In the wake of these tragic events multiple submarine cable and other telecommunications infrastructure was damaged. Three of the failed submarine cables took out three of our backbone circuits which were down for several days. But Japan was never isolated and the impact to Cisco’s business was limited and well contained due to a Cisco IT strategy for managing capacity, diversity and redundancy on the backbone network. A strategy of provisioning multiple (preferably three or more), redundant circuits using a strategic selection of diverse access providers and submarine cables has increased the likelihood that the network (and by extension, Cisco’s business) can withstand an event such as this where the impact to the regional telecommunications infrastructure is wide-spread and severe. To minimize impact during these events the strategy not only needs to account for on-going connectivity during outages but also must be sure that adequate capacity (bandwidth) exists on circuits still in up to service the load. Traffic from the three backbone links that went down was re-routed over other nearby WAN links, without loss of connectivity and only a moderate amount of additional latency.
Cisco hasn’t escaped this disaster completely unscathed. Several Japanese offices, particularly in the areas where damage is the greatest, have been impacted due to facilities damage. Cisco has closed some offices near Tokyo and is offering relocation support for employees and families who live near Tokyo. Some network links were impacted but those that weren’t ensured no overall business impact, as the rest of the Asia Pacific network sites remain connected into Cisco IT’s global WAN.
How long it will take for life to return to normal, especially in the hardest hit locations, is still to be determined. For telecommunications infrastructure alone repairs in the aftermath of such events can take days/weeks to restore basic service and a year or more to fully restore normal service. As such, without adequate capacity, diversity and redundancy on our backbone the business impact might not only have been significant but could also have been long-lasting. At the same time a bit of luck doesn’t hurt either. Cisco’s regional networks can be affected or even completely isolated by events that severely impact facilities, power or connectivity at one of our hub locations. But even then impact would be isolated to that single region and the rest of Cisco’s global network would continue to operate normally.
The entire Asia-Pac region, from the Bering Sea in the north all the way down to Australia, is highly susceptible to extreme weather and seismic events. While this particular series of earthquakes and tsunamis may be unprecedented in terms of impact to people and property the impact to telecommunications infrastructure is not.
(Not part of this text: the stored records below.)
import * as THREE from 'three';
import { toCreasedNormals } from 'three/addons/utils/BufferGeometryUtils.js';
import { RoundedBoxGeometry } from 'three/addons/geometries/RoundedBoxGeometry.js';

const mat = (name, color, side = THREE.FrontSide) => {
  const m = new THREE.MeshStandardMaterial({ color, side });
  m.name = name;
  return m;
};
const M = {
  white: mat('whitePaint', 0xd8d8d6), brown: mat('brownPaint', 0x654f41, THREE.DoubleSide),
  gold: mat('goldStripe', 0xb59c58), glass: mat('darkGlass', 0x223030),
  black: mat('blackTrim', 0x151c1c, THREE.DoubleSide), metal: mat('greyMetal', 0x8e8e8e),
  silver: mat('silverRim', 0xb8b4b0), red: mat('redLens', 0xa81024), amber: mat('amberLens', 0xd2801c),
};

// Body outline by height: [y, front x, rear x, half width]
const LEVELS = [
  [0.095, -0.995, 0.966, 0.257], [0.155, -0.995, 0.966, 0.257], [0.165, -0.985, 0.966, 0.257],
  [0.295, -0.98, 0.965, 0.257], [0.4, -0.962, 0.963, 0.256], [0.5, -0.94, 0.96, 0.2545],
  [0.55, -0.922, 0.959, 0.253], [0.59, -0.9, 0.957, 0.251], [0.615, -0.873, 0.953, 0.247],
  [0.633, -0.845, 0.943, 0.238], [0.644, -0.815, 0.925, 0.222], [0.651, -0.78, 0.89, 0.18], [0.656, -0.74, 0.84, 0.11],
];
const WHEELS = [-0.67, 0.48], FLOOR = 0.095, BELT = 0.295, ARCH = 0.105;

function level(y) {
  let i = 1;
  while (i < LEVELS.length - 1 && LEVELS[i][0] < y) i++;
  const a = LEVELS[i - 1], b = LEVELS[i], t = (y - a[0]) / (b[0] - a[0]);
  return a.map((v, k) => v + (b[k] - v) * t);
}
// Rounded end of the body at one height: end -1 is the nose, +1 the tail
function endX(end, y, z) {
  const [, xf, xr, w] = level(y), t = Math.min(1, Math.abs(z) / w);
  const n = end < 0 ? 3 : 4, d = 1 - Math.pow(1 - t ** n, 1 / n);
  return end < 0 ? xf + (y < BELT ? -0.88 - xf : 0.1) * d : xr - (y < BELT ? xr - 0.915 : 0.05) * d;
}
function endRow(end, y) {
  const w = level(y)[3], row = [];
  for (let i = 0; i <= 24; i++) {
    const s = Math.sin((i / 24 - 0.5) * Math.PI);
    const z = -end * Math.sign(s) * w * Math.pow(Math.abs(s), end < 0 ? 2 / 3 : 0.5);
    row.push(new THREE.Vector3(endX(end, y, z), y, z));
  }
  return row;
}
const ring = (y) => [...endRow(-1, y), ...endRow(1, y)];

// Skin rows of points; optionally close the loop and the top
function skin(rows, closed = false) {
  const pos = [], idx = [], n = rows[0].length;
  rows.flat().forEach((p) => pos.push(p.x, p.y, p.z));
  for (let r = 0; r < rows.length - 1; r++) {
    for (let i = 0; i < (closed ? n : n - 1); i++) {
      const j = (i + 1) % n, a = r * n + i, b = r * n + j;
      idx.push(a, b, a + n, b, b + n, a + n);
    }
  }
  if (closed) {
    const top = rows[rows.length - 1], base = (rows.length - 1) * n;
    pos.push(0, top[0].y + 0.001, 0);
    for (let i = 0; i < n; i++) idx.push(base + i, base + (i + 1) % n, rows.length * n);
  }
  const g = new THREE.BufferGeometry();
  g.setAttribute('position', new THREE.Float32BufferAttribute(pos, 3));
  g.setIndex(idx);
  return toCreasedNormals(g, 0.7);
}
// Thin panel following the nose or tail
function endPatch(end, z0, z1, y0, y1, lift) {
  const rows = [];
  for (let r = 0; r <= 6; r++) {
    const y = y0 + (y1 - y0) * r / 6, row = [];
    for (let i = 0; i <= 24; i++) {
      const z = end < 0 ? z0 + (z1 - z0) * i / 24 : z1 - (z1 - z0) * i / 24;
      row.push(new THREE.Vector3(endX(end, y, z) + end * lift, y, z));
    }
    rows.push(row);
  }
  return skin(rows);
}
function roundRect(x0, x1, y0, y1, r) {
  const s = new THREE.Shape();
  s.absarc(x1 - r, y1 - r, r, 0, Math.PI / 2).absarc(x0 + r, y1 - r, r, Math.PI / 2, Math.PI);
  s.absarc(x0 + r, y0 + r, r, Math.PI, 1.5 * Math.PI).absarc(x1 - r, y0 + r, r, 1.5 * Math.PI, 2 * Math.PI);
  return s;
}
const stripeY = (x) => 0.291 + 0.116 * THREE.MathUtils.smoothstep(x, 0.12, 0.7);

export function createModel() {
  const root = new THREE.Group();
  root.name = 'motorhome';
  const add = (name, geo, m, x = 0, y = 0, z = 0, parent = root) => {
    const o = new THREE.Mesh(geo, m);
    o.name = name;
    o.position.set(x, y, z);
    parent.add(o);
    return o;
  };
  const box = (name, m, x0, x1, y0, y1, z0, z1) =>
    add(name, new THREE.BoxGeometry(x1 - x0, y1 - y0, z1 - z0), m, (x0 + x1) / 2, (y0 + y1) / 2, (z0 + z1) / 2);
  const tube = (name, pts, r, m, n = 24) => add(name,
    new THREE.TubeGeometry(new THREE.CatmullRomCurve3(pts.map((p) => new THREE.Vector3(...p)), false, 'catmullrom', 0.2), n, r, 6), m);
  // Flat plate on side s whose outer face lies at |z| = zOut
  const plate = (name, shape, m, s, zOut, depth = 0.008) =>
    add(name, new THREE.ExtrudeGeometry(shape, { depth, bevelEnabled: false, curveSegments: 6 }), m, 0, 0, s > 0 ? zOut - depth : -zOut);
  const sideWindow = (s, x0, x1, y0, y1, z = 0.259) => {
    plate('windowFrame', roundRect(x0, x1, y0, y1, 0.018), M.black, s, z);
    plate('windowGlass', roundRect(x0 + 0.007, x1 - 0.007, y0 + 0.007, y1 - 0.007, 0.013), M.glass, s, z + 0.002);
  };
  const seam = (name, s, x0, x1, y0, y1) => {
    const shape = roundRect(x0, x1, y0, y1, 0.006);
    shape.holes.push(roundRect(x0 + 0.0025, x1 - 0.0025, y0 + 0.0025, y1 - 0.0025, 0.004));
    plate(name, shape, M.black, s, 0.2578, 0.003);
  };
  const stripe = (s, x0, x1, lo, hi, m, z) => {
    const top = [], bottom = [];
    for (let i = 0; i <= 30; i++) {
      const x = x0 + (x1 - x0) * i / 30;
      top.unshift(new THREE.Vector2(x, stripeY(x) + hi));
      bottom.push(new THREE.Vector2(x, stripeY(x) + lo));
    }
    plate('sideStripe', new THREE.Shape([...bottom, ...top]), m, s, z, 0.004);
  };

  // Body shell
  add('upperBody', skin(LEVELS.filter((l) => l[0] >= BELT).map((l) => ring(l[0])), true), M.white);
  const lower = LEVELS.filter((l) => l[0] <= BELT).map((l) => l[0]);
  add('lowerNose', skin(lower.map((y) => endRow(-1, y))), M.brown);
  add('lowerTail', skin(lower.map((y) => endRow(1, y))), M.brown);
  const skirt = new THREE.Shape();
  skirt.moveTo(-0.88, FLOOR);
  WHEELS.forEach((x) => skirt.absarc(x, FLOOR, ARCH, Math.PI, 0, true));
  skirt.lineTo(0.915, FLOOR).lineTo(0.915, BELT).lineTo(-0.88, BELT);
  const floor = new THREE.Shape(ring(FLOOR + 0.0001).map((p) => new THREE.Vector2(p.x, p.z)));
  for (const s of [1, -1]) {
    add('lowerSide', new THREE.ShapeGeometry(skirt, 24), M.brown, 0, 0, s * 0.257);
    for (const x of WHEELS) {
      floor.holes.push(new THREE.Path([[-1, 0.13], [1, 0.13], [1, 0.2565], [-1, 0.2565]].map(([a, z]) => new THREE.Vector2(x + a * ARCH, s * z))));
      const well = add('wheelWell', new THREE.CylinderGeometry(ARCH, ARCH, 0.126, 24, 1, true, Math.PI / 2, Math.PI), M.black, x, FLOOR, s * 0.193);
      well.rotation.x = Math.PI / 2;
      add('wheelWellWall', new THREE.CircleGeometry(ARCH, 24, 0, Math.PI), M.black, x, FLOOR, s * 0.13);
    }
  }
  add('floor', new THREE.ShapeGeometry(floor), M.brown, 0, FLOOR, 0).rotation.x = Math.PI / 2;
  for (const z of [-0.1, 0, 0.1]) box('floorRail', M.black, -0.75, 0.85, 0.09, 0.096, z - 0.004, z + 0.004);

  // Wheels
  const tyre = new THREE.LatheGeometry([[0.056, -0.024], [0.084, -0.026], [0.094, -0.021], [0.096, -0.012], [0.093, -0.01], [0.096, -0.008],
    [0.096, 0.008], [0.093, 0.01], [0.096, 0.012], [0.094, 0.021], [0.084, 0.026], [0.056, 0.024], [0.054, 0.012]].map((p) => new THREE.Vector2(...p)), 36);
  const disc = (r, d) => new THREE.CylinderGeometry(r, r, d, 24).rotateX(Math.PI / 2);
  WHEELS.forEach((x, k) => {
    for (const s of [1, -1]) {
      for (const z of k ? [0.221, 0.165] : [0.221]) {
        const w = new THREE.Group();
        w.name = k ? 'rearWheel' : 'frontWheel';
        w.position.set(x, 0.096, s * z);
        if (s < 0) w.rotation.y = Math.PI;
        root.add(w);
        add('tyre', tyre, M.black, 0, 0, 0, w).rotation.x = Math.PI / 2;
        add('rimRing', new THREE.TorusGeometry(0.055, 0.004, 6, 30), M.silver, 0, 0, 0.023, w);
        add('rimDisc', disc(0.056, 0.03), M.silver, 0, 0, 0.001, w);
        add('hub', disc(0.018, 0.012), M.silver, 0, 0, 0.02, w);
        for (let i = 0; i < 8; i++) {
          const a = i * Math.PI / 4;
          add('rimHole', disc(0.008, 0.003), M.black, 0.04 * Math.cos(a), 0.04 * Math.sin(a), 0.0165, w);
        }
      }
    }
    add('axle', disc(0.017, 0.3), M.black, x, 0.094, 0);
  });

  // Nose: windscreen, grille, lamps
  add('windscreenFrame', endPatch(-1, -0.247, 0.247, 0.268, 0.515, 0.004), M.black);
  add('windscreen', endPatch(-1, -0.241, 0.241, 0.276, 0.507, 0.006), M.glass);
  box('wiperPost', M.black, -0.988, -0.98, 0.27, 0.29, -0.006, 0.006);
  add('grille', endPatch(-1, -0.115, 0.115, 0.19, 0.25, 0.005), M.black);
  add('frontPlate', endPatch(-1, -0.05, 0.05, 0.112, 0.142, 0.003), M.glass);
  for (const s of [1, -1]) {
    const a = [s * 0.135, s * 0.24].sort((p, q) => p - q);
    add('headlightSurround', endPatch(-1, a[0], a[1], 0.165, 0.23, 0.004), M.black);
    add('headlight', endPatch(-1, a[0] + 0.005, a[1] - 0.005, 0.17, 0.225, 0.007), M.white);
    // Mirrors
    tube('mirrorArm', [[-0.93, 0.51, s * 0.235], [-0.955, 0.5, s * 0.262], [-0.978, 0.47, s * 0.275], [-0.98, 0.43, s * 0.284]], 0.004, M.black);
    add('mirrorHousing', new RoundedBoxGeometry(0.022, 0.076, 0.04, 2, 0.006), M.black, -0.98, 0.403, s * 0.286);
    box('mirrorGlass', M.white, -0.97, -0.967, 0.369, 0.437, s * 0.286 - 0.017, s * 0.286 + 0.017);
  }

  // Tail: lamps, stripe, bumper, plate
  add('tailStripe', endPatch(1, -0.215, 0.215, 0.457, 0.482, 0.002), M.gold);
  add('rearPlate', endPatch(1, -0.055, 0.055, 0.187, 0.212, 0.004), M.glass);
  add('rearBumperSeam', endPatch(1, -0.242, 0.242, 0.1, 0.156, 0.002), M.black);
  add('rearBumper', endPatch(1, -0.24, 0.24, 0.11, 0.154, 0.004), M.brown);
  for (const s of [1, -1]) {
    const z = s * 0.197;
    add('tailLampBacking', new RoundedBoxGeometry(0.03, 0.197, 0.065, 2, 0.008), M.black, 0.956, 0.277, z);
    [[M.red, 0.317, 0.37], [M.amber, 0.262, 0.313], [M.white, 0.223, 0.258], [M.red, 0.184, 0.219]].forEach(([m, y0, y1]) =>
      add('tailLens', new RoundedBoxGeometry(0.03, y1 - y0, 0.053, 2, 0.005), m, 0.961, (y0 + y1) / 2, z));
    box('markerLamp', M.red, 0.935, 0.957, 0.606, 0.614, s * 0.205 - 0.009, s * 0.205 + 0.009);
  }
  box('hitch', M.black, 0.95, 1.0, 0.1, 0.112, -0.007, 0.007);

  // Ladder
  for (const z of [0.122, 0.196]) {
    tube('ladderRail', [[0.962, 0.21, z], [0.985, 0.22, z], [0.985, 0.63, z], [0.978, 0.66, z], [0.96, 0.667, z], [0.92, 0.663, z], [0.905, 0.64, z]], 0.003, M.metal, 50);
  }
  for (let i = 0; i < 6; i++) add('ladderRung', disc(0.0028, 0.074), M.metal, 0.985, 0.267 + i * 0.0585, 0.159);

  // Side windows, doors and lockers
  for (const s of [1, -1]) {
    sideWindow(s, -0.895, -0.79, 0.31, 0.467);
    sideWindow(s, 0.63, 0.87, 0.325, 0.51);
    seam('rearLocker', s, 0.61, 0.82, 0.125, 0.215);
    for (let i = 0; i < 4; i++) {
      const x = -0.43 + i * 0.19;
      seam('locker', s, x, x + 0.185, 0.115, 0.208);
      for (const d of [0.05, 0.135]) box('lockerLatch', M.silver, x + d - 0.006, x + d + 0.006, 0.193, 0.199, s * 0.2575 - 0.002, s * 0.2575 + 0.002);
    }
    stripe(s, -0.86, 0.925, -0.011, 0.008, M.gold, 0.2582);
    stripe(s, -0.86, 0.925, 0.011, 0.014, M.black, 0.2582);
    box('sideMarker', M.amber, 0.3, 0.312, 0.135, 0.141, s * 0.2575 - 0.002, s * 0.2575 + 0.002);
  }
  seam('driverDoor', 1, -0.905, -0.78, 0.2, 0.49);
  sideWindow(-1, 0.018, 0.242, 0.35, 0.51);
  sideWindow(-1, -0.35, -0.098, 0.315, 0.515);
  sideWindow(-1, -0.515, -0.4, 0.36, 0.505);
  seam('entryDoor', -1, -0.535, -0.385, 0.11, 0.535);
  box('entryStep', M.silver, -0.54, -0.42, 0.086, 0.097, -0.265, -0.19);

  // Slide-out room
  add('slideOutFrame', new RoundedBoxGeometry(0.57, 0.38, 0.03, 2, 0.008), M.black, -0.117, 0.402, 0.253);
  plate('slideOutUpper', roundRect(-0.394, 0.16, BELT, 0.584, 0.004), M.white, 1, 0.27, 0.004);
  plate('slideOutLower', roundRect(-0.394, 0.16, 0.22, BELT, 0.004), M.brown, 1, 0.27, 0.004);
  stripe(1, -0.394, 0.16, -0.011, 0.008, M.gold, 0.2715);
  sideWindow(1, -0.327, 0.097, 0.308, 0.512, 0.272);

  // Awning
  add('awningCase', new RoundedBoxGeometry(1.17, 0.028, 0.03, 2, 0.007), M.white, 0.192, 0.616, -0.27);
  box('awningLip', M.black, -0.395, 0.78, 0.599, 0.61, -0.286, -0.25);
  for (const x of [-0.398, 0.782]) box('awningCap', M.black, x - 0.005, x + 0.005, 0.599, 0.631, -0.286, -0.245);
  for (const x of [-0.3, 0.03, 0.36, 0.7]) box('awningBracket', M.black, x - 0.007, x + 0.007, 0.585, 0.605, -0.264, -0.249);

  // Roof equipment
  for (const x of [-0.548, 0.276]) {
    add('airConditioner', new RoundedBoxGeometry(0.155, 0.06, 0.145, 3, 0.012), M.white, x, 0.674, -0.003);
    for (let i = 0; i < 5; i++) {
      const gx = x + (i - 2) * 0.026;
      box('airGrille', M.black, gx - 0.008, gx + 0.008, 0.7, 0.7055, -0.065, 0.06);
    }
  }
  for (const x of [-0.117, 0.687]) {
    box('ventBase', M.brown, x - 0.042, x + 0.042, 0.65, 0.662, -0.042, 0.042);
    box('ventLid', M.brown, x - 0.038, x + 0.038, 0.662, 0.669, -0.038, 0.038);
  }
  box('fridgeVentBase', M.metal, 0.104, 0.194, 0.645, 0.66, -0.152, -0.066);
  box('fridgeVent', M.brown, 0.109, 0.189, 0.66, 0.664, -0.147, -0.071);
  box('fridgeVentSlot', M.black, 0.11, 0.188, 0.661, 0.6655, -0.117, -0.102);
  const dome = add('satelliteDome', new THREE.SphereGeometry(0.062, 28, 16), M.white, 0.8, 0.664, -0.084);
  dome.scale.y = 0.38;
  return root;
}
While not routine, these types of events and their impact to telecommunications infrastructure are not uncommon and will continue to be factored into on-going discussions around balancing business risk and the cost of our network. Today, the incremental cost for redundant backbone links is easily justified, as Cisco continues to work in Asia.